THE measures adopted by the Government on coronavirus are welcome but fall far short of what is required. While Ministers are in the welcome process of recruiting and training more doctors and nurses, nothing has been done to address the underfunding crisis in social care and the desperate plight providers face in recruiting and retaining front line staff.
NHS England is working with social care providers on the Transforming Care Programme to transition people with autism, and challenging behaviours, from long-term hospital provision and into community settings. My organisation is one of those included on the framework to do facilitate the transitions. The urgency to free up hospital beds for coronavirus patients has led to increased impetus to accelerate the transition of the above patients.
Social care providers of specialist care must recruit and train staff in a wide range of neuro-diverse conditions. Our wonderful staff can well expect to be physically and verbally abused by those people charged to their care.
Their reward for undertaking such a skilled and highly pressurised job effective from April this year will be a derisory £8.72 per hour, and less for anyone under the age of 25. Yet the median salary currently in force for all other sectors is £12.50 per hour.
I urge the Government to put this right, to recognise the value and worth of our professional colleagues and as a first step to agree that providers will be properly funded in order that we can pay our front line staff at least the level of £12.50 per hour offered to other sectors. This is the reason underpinning why it is so difficult to recruit and retain staff when they can earn more filling shelves in supermarkets.
If we cannot fill the vacancies, then we will ultimately be unable to take patients from hospital at a time when we are in a national crisis placing the country on a “war footing” to quote our Prime Minister.
As we await the anticipated peak rise in the number of people affected with this virus, has the time arrived to consider dumping our aspirations for massive infrastructure projects such as HS2?
The UK economy is under great strain and the cost of underpinning both the economy, and supporting our people, is staggering.
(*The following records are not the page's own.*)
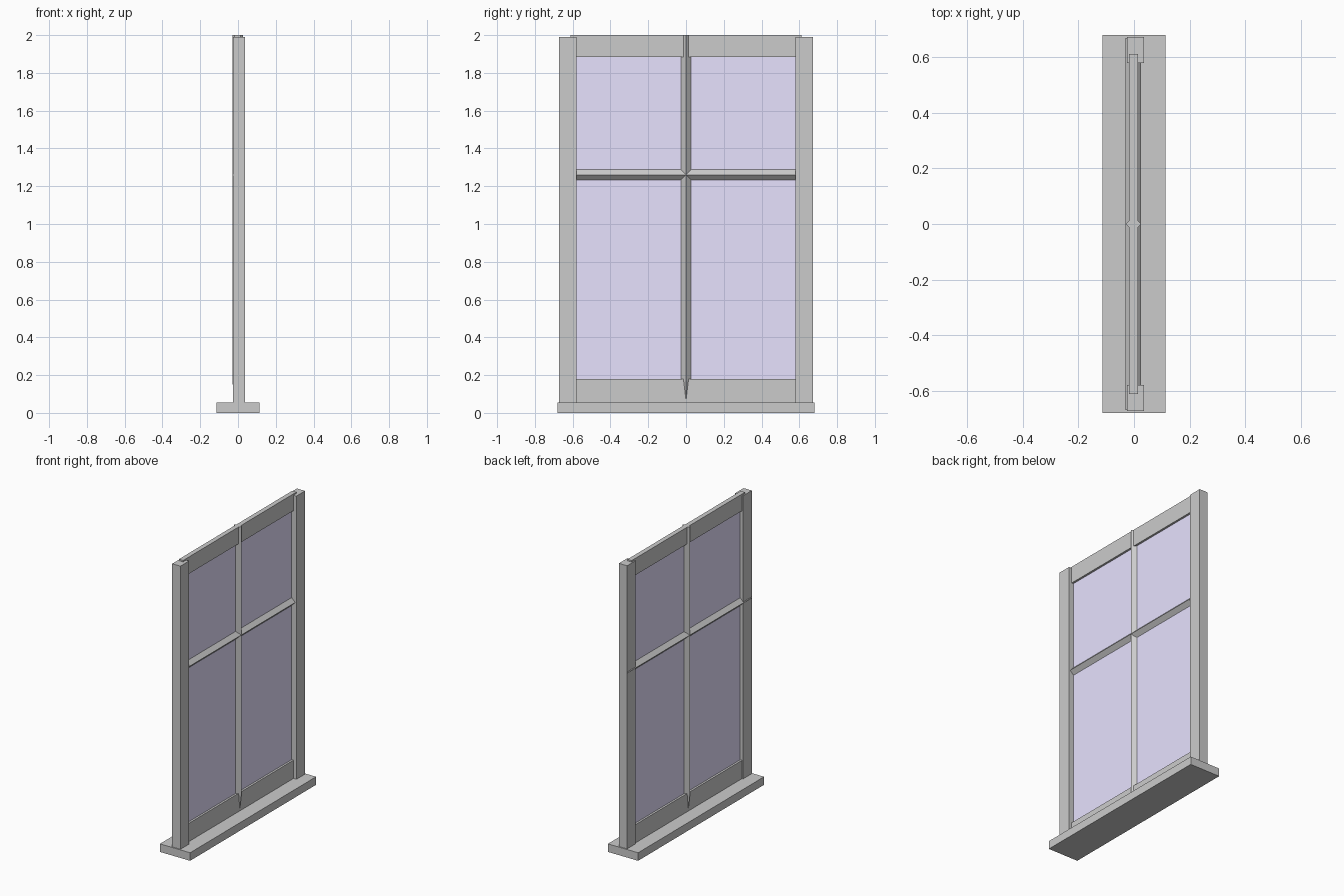
import bpy, bmesh

if "Cube" in bpy.data.objects:
    bpy.data.objects.remove(bpy.data.objects["Cube"])

def box(name, x, y, z):
    """Box from (min, max) pairs on each axis."""
    bm = bmesh.new()
    bmesh.ops.create_cube(bm, size=1)
    for v in bm.verts:
        v.co = [lo + (c + 0.5) * (hi - lo) for c, (lo, hi) in zip(v.co, (x, y, z))]
    return finish(name, bm)

def finish(name, bm):
    bmesh.ops.recalc_face_normals(bm, faces=bm.faces)
    me = bpy.data.meshes.new(name)
    bm.to_mesh(me)
    bm.free()
    ob = bpy.data.objects.new(name, me)
    bpy.context.collection.objects.link(ob)
    return ob

CX = -0.002  # centre plane of glazing

def diamond_bar(name, stations, place):
    """Diamond-section bar lofted through (position, radius) stations."""
    bm = bmesh.new()
    rings = []
    for t, r in stations:
        rings.append([bm.verts.new(place(t, a * r, b * r))
                      for a, b in ((1, 0), (0, 1.05), (-1, 0), (0, -1.05))])
    for r0, r1 in zip(rings, rings[1:]):
        for i in range(4):
            j = (i + 1) % 4
            bm.faces.new((r0[i], r0[j], r1[j], r1[i]))
    bm.faces.new(rings[0])
    bm.faces.new(rings[-1])
    return finish(name, bm)

# Sill
box("sill", (-0.114, 0.114), (-0.68, 0.68), (0, 0.055))

# Side posts
for side, y in (("left", (-0.673, -0.58)), ("right", (0.58, 0.673))):
    box("post_" + side, (-0.026, 0.036), y, (0.05, 1.99))

# Top and bottom rails
box("top_rail", (-0.018, 0.014), (-0.612, 0.612), (1.885, 2.0))
box("bottom_rail", (-0.018, 0.014), (-0.612, 0.612), (0.05, 0.18))

# Glazing bars, the upright one tapering into the bottom rail
diamond_bar("upright_glazing_bar", ((0.06, 0.0155), (0.17, 0.028), (2.0, 0.028)),
            lambda t, a, b: (CX + a, b, t))
diamond_bar("cross_glazing_bar", ((-0.67, 0.028), (0.67, 0.028)),
            lambda t, a, b: (CX + a, t, 1.26 + b))

# Glass pane
glass = box("glass_pane", (CX - 0.002, CX + 0.002), (-0.59, 0.59), (0.17, 1.895))
mat = bpy.data.materials.new("tinted_glass")
mat.diffuse_color = (0.8, 0.76, 1.0, 1)
mat.use_nodes = True
mat.node_tree.nodes["Principled BSDF"].inputs["Base Color"].default_value = mat.diffuse_color
glass.data.materials.append(mat)
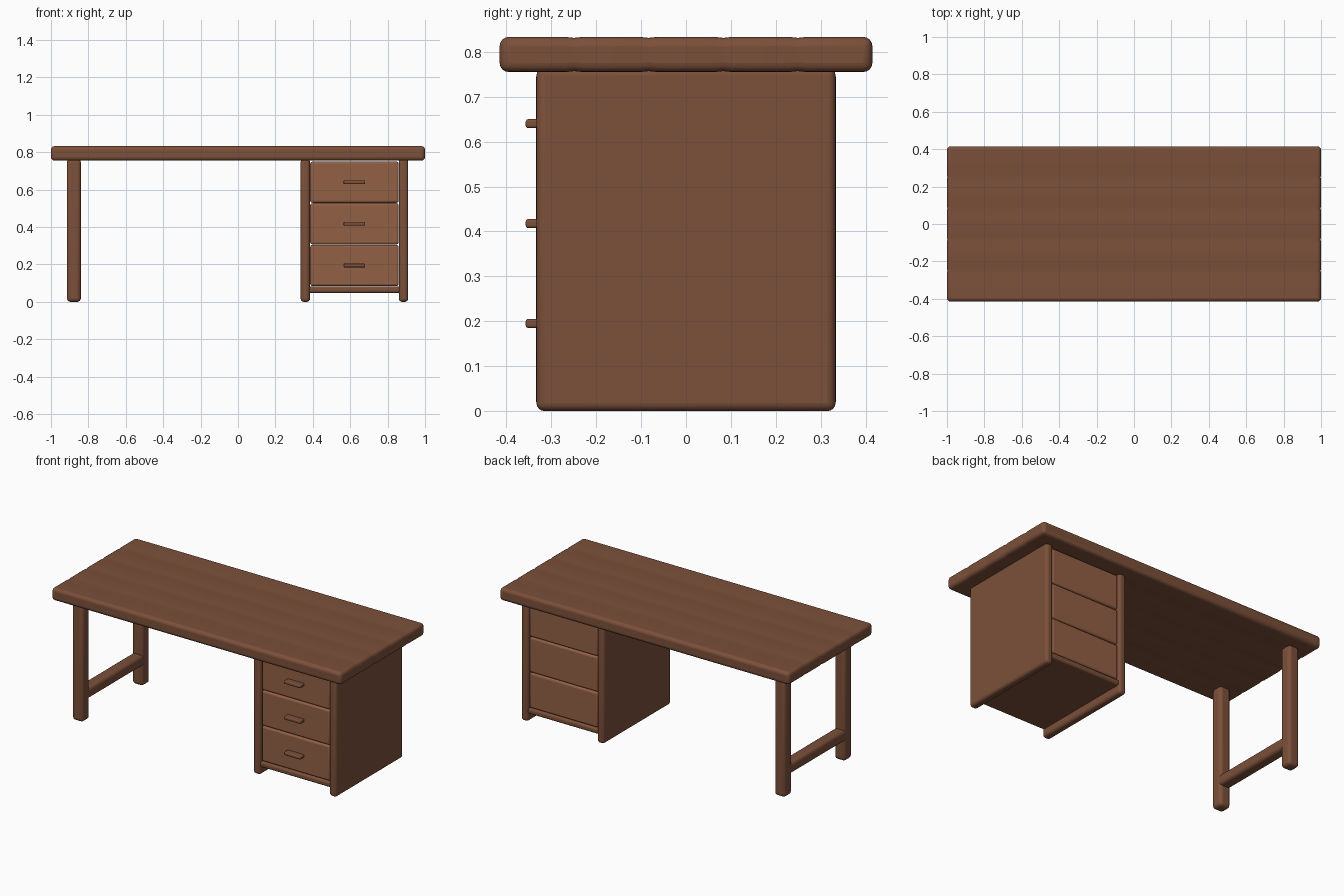
import bpy, bmesh
from mathutils import Vector

if "Cube" in bpy.data.objects:
    bpy.data.objects.remove(bpy.data.objects["Cube"])


def material(name, rgb):
    m = bpy.data.materials.new(name)
    m.diffuse_color = (*rgb, 1)
    m.use_nodes = True
    m.node_tree.nodes["Principled BSDF"].inputs["Base Color"].default_value = m.diffuse_color
    return m


WOOD = material("dark_wood", (0.20, 0.08, 0.042))
DRAWER = material("drawer_wood", (0.29, 0.115, 0.058))


def box(name, x, y, z, mat=WOOD, bevel=0.015, grooves=()):
    """Rounded box between (min, max) ranges, with optional shallow grooves along x."""
    bm = bmesh.new()
    bmesh.ops.create_cube(bm, size=1)
    mid = [(r[0] + r[1]) / 2 for r in (x, y, z)]
    dim = [r[1] - r[0] for r in (x, y, z)]
    for v in bm.verts:
        v.co = Vector(c * d + m for c, d, m in zip(v.co, dim, mid))
    for g in grooves:
        for off in (-0.018, 0, 0.018):
            bmesh.ops.bisect_plane(bm, geom=bm.verts[:] + bm.edges[:] + bm.faces[:],
                                   plane_co=(0, g + off, 0), plane_no=(0, 1, 0))
        for v in bm.verts:
            if abs(v.co.y - g) < 1e-4:
                v.co.x -= 0.002 if v.co.x > mid[0] else -0.002
                v.co.z -= 0.002 if v.co.z > mid[2] else -0.002
    me = bpy.data.meshes.new(name)
    bm.to_mesh(me)
    bm.free()
    ob = bpy.data.objects.new(name, me)
    bpy.context.collection.objects.link(ob)
    me.materials.append(mat)
    b = ob.modifiers.new("Bevel", "BEVEL")
    b.width, b.segments = bevel, 4
    b.limit_method, b.angle_limit = "ANGLE", 0.7
    bpy.ops.object.select_all(action="DESELECT")
    ob.select_set(True)
    bpy.context.view_layer.objects.active = ob
    bpy.ops.object.shade_smooth_by_angle(angle=0.6)
    return ob


# Plank tabletop
box("tabletop", (-1, 1), (-0.415, 0.415), (0.755, 0.833), bevel=0.02,
    grooves=(-0.249, -0.083, 0.083, 0.249))

# Left trestle: two legs and a stretcher
for side, s in (("front", -1), ("back", 1)):
    c = 0.296 * s
    box(side + "_leg", (-0.915, -0.84), (c - 0.0375, c + 0.0375), (0, 0.765), bevel=0.02)
box("leg_stretcher", (-0.914, -0.841), (-0.3, 0.3), (0.125, 0.195), bevel=0.02)

# Drawer pedestal: side panels and bottom board
for side, x0 in (("inner", 0.335), ("outer", 0.86)):
    box(side + "_pedestal_panel", (x0, x0 + 0.05), (-0.333, 0.333), (0, 0.765), bevel=0.018)
box("pedestal_bottom", (0.375, 0.87), (-0.325, 0.325), (0.048, 0.083), bevel=0.012)

# Drawers with bar handles
for i in range(3):
    z = 0.195 + 0.2225 * i
    box(f"drawer_{i + 1}", (0.386, 0.859), (-0.32, 0.32), (z - 0.11, z + 0.11), DRAWER, 0.012)
    box(f"drawer_handle_{i + 1}", (0.565, 0.68), (-0.357, -0.315), (z - 0.01, z + 0.01), WOOD, 0.006)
Can we afford to support our economy, our people and massive infrastructure and devolution plans at the same time when the country is in crisis?